While we are talking about memory cards, there is a big difference between generic and name brand memory cards. The speed is not just a matter for videographers either, photographers shooting in RAW often use more memory than video. This means that the best option is to buy a name brand memory card that has a high memory speed, for instance SanDisk Ultra or SanDisk Extreme Pro.
And now the fun stuff! Learning manual controls! There are three main settings that factor into manual exposure, these are aperture, shutter speed and ISO. Below is an image that displays visually what each setting does, but I will explain in more depth as well.
Aperture is the size of the inside of the camera lens, which when large lets in a lot of light and focuses on a large depth of field, while when small only lets in a little amount of light and focuses on a very short depth of field. Lower aperture is great for portraits when you are close to your subject and want to blur out the background while having a sharp focus on the subject itself. Higher aperture is great for landscape photography when you are far away from your subject, but you want the whole thing in focus.
Shutter speed is how fast the shutter closes once the shutter has been released, the slower it closes the more movement it will capture, while a fast closure will still anything moving. You would want a low shutter speed to do light painting or to capture waterfalls without completely freezing their movement. On the other hand, a high shutter speed would be very useful when it comes to capturing a hummingbird or a sporting event, so that it freezes the subject without motion blur.
ISO is the level of sensitivity to light the meter inside your camera is. The lower the setting, the less sensitive the meter, while a high ISO setting leads to a more sensitive meter. Both high and low can be used in dark and light situations depending on what you are trying to capture, but generally the darker a room, the higher you want your ISO, while a bright room would need a low ISO. You would want a low ISO for taking photos outdoors on really sunny days or if you are indoors and you are taking photos of a bright subject, for instance something in a light box. While you would want a high ISO for indoor, low light photography, like most wedding receptions, or for light painting. High ISO often leads to noise in photos, noise is graininess, like when you look at old photographs. Lower ISO produces a much smoother image.

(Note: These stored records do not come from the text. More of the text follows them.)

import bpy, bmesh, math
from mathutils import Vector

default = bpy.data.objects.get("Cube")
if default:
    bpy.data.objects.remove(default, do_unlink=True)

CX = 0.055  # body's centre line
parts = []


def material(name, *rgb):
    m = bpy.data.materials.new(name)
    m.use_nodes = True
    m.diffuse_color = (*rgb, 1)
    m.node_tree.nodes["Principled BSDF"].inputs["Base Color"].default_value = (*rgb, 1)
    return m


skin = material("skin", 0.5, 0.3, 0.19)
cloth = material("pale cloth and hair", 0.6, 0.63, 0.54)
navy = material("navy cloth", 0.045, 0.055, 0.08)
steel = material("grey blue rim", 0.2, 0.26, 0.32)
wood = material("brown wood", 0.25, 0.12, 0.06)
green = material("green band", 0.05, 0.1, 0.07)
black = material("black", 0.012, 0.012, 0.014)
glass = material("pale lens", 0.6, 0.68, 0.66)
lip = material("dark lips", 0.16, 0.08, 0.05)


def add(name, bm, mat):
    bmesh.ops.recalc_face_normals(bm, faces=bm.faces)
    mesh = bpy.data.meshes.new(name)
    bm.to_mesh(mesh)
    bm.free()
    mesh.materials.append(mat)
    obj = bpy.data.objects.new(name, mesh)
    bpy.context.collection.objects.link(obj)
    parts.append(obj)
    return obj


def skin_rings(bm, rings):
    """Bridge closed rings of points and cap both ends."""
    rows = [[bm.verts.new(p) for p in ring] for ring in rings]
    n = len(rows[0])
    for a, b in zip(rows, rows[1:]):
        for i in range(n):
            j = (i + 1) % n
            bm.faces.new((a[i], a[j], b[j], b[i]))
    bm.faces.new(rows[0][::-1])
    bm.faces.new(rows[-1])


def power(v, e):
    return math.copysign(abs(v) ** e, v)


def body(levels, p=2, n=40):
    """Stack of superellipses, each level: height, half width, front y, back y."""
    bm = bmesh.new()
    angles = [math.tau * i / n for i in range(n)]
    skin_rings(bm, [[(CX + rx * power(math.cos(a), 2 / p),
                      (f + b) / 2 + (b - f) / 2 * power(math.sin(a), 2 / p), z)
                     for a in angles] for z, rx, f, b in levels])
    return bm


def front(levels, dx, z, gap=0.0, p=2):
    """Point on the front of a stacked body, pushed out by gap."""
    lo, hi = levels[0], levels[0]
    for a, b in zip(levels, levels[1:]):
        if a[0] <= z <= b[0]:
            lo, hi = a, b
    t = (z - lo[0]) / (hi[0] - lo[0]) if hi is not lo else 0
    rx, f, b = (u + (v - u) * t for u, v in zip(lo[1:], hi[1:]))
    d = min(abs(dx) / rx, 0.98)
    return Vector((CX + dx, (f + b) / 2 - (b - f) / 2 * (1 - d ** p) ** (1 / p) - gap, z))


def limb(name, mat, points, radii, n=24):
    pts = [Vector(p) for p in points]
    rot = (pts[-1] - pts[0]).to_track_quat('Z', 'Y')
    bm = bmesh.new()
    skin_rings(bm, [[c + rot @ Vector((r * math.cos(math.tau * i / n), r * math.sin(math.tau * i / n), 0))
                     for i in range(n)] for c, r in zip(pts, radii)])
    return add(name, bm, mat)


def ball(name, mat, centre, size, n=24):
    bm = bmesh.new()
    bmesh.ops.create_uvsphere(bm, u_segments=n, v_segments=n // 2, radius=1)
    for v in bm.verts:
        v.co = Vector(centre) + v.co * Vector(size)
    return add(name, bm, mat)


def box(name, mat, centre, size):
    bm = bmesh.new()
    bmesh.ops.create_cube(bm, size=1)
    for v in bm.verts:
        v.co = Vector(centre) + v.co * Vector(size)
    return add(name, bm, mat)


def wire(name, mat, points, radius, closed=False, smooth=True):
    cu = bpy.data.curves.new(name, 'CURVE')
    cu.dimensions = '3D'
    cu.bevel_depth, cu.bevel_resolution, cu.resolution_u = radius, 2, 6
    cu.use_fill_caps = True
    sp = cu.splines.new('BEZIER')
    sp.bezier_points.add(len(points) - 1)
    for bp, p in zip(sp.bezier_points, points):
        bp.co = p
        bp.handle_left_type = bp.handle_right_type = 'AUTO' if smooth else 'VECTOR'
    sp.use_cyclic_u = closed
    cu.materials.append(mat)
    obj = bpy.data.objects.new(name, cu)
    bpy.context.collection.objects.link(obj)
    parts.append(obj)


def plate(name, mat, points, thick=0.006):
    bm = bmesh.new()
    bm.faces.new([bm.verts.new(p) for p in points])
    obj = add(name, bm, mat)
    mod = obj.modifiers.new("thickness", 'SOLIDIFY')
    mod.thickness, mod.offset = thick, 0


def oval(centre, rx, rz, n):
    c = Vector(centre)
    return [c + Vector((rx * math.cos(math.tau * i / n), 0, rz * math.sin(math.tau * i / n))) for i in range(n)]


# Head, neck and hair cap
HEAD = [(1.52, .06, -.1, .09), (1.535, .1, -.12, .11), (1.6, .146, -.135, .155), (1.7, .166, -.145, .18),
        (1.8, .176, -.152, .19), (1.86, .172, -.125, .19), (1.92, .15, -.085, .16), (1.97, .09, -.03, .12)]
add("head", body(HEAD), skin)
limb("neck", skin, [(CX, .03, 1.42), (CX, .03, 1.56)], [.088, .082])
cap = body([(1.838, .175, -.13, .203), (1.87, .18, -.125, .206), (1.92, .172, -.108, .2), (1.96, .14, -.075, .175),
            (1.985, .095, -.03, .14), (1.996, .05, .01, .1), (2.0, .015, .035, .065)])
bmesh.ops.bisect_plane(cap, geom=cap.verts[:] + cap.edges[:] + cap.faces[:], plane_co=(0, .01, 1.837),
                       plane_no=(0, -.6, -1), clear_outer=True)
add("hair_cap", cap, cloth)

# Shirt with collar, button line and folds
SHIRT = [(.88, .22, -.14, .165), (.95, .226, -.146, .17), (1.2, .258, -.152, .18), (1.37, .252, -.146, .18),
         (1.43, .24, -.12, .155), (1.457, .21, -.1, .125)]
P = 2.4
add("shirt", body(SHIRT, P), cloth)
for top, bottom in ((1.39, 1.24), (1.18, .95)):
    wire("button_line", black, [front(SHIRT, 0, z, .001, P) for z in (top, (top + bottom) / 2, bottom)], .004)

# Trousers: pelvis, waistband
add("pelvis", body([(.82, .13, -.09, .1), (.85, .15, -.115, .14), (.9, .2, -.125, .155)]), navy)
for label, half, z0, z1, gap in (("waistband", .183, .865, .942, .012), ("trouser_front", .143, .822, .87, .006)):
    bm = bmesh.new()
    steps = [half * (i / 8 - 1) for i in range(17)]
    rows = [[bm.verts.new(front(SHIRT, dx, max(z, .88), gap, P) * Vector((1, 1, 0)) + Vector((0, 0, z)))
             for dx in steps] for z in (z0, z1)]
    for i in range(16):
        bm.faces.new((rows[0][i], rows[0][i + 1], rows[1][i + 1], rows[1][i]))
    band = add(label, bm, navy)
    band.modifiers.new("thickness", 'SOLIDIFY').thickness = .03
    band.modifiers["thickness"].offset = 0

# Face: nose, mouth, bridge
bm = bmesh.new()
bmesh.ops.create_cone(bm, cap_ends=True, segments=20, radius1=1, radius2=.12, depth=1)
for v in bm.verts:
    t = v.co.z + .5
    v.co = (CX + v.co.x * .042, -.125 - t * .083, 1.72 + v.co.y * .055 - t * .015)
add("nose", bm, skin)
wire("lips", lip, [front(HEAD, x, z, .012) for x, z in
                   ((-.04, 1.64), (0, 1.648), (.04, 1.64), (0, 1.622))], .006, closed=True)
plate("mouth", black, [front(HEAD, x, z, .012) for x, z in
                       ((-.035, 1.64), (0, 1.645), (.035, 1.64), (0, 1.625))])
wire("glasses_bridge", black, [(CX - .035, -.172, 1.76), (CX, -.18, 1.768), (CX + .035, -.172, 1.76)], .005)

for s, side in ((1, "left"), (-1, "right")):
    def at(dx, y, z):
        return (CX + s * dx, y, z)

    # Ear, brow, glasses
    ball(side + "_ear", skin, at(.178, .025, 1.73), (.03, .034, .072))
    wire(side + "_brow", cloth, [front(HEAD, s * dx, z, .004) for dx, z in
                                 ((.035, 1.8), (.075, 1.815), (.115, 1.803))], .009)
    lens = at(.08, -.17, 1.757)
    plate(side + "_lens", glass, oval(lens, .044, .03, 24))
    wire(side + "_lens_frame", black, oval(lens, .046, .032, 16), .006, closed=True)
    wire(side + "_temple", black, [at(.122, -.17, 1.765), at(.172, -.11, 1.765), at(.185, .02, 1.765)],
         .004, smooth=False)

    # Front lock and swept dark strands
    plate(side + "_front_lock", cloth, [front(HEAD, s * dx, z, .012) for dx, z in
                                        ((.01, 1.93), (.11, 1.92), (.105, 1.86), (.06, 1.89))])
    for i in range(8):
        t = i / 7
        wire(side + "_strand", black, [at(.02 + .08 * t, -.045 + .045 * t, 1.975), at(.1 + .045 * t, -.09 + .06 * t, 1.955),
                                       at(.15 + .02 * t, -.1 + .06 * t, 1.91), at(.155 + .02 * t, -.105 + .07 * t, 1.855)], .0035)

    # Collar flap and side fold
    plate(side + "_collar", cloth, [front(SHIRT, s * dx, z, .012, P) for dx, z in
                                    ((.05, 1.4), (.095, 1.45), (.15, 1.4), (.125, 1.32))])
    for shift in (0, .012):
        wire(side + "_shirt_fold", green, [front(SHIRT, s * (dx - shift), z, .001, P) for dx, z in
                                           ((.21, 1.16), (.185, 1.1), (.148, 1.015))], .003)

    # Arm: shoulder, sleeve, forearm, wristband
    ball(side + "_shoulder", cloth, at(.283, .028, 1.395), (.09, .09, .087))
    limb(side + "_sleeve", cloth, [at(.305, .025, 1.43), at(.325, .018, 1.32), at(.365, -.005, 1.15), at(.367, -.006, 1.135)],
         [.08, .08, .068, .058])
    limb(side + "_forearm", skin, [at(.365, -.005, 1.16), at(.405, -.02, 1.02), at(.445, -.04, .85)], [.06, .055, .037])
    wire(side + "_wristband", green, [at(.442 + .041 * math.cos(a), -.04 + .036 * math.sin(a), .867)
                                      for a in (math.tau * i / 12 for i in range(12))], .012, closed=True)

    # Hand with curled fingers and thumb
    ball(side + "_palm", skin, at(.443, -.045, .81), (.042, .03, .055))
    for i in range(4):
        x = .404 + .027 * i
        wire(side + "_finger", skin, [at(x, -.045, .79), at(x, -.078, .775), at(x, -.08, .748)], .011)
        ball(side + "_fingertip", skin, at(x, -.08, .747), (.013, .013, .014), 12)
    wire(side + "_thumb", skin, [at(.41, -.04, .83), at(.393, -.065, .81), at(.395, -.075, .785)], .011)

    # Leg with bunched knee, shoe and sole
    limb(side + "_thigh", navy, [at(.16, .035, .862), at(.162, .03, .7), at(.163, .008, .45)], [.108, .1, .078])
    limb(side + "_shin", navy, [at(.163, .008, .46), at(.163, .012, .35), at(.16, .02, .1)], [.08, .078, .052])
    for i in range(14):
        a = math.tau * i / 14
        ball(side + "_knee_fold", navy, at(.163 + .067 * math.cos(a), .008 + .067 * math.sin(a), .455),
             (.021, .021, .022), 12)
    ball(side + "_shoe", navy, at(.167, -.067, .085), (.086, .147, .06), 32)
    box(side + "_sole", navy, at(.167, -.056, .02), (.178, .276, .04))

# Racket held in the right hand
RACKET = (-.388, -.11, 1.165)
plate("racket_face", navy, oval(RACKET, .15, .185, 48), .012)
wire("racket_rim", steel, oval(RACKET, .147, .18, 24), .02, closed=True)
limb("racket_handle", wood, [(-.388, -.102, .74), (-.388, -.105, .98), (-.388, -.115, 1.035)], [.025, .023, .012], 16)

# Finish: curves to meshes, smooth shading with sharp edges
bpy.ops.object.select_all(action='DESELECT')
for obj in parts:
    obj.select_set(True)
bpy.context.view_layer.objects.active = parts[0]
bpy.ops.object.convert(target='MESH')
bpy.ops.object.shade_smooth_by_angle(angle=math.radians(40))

Once you understand the basics of each component, you will need to learn how they work together. Something that I brought up a few times was light painting, which would need a very slow shutter speed to ensure that all of the movement is exposed to the shutter and a very high ISO so that the light can be seen by the sensor, the aperture would then be set to compensate for the distance between the camera and the subject. In contrast, to photograph a close-up of flowers, you would want a higher shutter speed which would compensate for any movement from the wind, while a low ISO would be needed because of the amount of sun outdoors, and a low aperture would be used to blur out the background so the focus is just on the flower.